Data in this exercise START

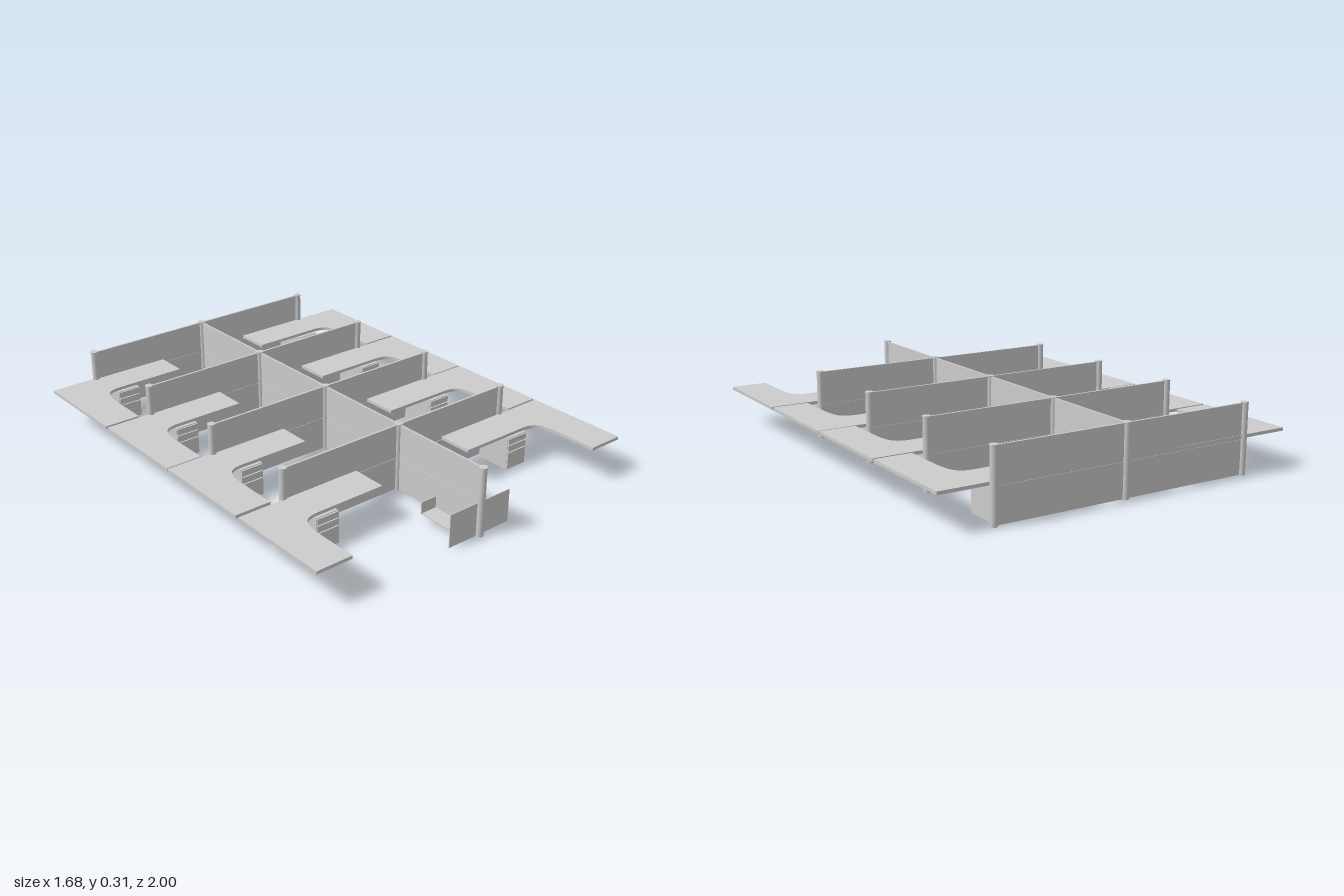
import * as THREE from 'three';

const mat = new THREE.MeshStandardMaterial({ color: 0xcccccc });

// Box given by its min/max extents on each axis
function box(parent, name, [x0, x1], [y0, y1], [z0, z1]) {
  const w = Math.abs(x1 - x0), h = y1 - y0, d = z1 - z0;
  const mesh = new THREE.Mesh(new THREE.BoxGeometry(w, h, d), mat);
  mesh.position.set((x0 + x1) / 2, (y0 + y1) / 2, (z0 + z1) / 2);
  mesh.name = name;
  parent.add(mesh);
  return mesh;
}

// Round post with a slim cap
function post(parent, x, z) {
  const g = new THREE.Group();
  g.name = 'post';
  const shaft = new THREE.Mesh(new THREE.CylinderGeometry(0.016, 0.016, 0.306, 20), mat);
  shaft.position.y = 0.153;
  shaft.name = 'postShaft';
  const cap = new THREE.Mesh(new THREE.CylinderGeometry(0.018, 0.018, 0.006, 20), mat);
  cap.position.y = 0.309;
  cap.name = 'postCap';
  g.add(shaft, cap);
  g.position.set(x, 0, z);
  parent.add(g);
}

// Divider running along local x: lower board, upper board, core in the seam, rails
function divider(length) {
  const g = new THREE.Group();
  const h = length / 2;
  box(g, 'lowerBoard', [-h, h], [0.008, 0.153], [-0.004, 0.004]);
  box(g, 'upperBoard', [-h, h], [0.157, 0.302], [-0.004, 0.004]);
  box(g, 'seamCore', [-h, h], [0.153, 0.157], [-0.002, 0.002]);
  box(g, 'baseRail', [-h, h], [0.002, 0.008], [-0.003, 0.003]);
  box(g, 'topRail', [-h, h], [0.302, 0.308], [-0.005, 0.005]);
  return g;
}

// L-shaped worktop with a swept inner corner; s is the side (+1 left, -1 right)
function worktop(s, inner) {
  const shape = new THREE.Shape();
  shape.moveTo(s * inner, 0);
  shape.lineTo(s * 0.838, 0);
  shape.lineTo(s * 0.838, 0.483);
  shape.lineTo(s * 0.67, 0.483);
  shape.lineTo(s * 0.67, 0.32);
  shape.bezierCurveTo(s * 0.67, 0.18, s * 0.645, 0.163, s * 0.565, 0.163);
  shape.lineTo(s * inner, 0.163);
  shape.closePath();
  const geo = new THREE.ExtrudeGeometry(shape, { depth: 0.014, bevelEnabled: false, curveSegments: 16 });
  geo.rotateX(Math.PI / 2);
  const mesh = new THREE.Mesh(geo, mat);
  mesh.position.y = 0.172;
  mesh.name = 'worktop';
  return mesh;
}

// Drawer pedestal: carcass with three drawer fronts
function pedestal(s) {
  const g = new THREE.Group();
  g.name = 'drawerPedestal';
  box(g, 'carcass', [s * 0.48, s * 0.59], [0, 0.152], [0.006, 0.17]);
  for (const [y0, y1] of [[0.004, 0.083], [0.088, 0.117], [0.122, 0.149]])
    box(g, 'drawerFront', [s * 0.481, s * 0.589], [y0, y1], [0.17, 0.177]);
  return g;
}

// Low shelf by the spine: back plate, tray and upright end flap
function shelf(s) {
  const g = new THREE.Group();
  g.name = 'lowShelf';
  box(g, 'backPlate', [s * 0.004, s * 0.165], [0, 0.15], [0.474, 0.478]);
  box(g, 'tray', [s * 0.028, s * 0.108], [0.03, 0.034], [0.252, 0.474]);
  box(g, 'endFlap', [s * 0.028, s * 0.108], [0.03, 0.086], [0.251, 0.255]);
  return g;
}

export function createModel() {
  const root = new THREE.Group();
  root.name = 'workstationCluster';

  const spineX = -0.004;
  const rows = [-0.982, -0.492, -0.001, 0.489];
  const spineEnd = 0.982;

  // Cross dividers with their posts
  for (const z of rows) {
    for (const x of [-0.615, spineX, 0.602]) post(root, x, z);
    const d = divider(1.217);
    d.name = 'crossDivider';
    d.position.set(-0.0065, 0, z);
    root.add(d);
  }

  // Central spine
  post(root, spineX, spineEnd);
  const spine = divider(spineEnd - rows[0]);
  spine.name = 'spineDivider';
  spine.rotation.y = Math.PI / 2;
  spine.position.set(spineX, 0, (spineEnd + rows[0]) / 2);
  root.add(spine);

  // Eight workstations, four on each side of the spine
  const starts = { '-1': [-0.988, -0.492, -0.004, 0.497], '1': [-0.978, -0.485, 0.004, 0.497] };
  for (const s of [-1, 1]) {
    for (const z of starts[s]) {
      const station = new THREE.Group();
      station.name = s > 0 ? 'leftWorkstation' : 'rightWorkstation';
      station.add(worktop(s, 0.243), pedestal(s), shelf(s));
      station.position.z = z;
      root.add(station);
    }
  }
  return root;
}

Data in this exercise END

§ Task statement
Give back the records word for word, without their pictures.

§ Answer to this task
import * as THREE from 'three';

const mat = new THREE.MeshStandardMaterial({ color: 0xcccccc });

// Box given by its min/max extents on each axis
function box(parent, name, [x0, x1], [y0, y1], [z0, z1]) {
  const w = Math.abs(x1 - x0), h = y1 - y0, d = z1 - z0;
  const mesh = new THREE.Mesh(new THREE.BoxGeometry(w, h, d), mat);
  mesh.position.set((x0 + x1) / 2, (y0 + y1) / 2, (z0 + z1) / 2);
  mesh.name = name;
  parent.add(mesh);
  return mesh;
}

// Round post with a slim cap
function post(parent, x, z) {
  const g = new THREE.Group();
  g.name = 'post';
  const shaft = new THREE.Mesh(new THREE.CylinderGeometry(0.016, 0.016, 0.306, 20), mat);
  shaft.position.y = 0.153;
  shaft.name = 'postShaft';
  const cap = new THREE.Mesh(new THREE.CylinderGeometry(0.018, 0.018, 0.006, 20), mat);
  cap.position.y = 0.309;
  cap.name = 'postCap';
  g.add(shaft, cap);
  g.position.set(x, 0, z);
  parent.add(g);
}

// Divider running along local x: lower board, upper board, core in the seam, rails
function divider(length) {
  const g = new THREE.Group();
  const h = length / 2;
  box(g, 'lowerBoard', [-h, h], [0.008, 0.153], [-0.004, 0.004]);
  box(g, 'upperBoard', [-h, h], [0.157, 0.302], [-0.004, 0.004]);
  box(g, 'seamCore', [-h, h], [0.153, 0.157], [-0.002, 0.002]);
  box(g, 'baseRail', [-h, h], [0.002, 0.008], [-0.003, 0.003]);
  box(g, 'topRail', [-h, h], [0.302, 0.308], [-0.005, 0.005]);
  return g;
}

// L-shaped worktop with a swept inner corner; s is the side (+1 left, -1 right)
function worktop(s, inner) {
  const shape = new THREE.Shape();
  shape.moveTo(s * inner, 0);
  shape.lineTo(s * 0.838, 0);
  shape.lineTo(s * 0.838, 0.483);
  shape.lineTo(s * 0.67, 0.483);
  shape.lineTo(s * 0.67, 0.32);
  shape.bezierCurveTo(s * 0.67, 0.18, s * 0.645, 0.163, s * 0.565, 0.163);
  shape.lineTo(s * inner, 0.163);
  shape.closePath();
  const geo = new THREE.ExtrudeGeometry(shape, { depth: 0.014, bevelEnabled: false, curveSegments: 16 });
  geo.rotateX(Math.PI / 2);
  const mesh = new THREE.Mesh(geo, mat);
  mesh.position.y = 0.172;
  mesh.name = 'worktop';
  return mesh;
}

// Drawer pedestal: carcass with three drawer fronts
function pedestal(s) {
  const g = new THREE.Group();
  g.name = 'drawerPedestal';
  box(g, 'carcass', [s * 0.48, s * 0.59], [0, 0.152], [0.006, 0.17]);
  for (const [y0, y1] of [[0.004, 0.083], [0.088, 0.117], [0.122, 0.149]])
    box(g, 'drawerFront', [s * 0.481, s * 0.589], [y0, y1], [0.17, 0.177]);
  return g;
}

// Low shelf by the spine: back plate, tray and upright end flap
function shelf(s) {
  const g = new THREE.Group();
  g.name = 'lowShelf';
  box(g, 'backPlate', [s * 0.004, s * 0.165], [0, 0.15], [0.474, 0.478]);
  box(g, 'tray', [s * 0.028, s * 0.108], [0.03, 0.034], [0.252, 0.474]);
  box(g, 'endFlap', [s * 0.028, s * 0.108], [0.03, 0.086], [0.251, 0.255]);
  return g;
}

export function createModel() {
  const root = new THREE.Group();
  root.name = 'workstationCluster';

  const spineX = -0.004;
  const rows = [-0.982, -0.492, -0.001, 0.489];
  const spineEnd = 0.982;

  // Cross dividers with their posts
  for (const z of rows) {
    for (const x of [-0.615, spineX, 0.602]) post(root, x, z);
    const d = divider(1.217);
    d.name = 'crossDivider';
    d.position.set(-0.0065, 0, z);
    root.add(d);
  }

  // Central spine
  post(root, spineX, spineEnd);
  const spine = divider(spineEnd - rows[0]);
  spine.name = 'spineDivider';
  spine.rotation.y = Math.PI / 2;
  spine.position.set(spineX, 0, (spineEnd + rows[0]) / 2);
  root.add(spine);

  // Eight workstations, four on each side of the spine
  const starts = { '-1': [-0.988, -0.492, -0.004, 0.497], '1': [-0.978, -0.485, 0.004, 0.497] };
  for (const s of [-1, 1]) {
    for (const z of starts[s]) {
      const station = new THREE.Group();
      station.name = s > 0 ? 'leftWorkstation' : 'rightWorkstation';
      station.add(worktop(s, 0.243), pedestal(s), shelf(s));
      station.position.z = z;
      root.add(station);
    }
  }
  return root;
}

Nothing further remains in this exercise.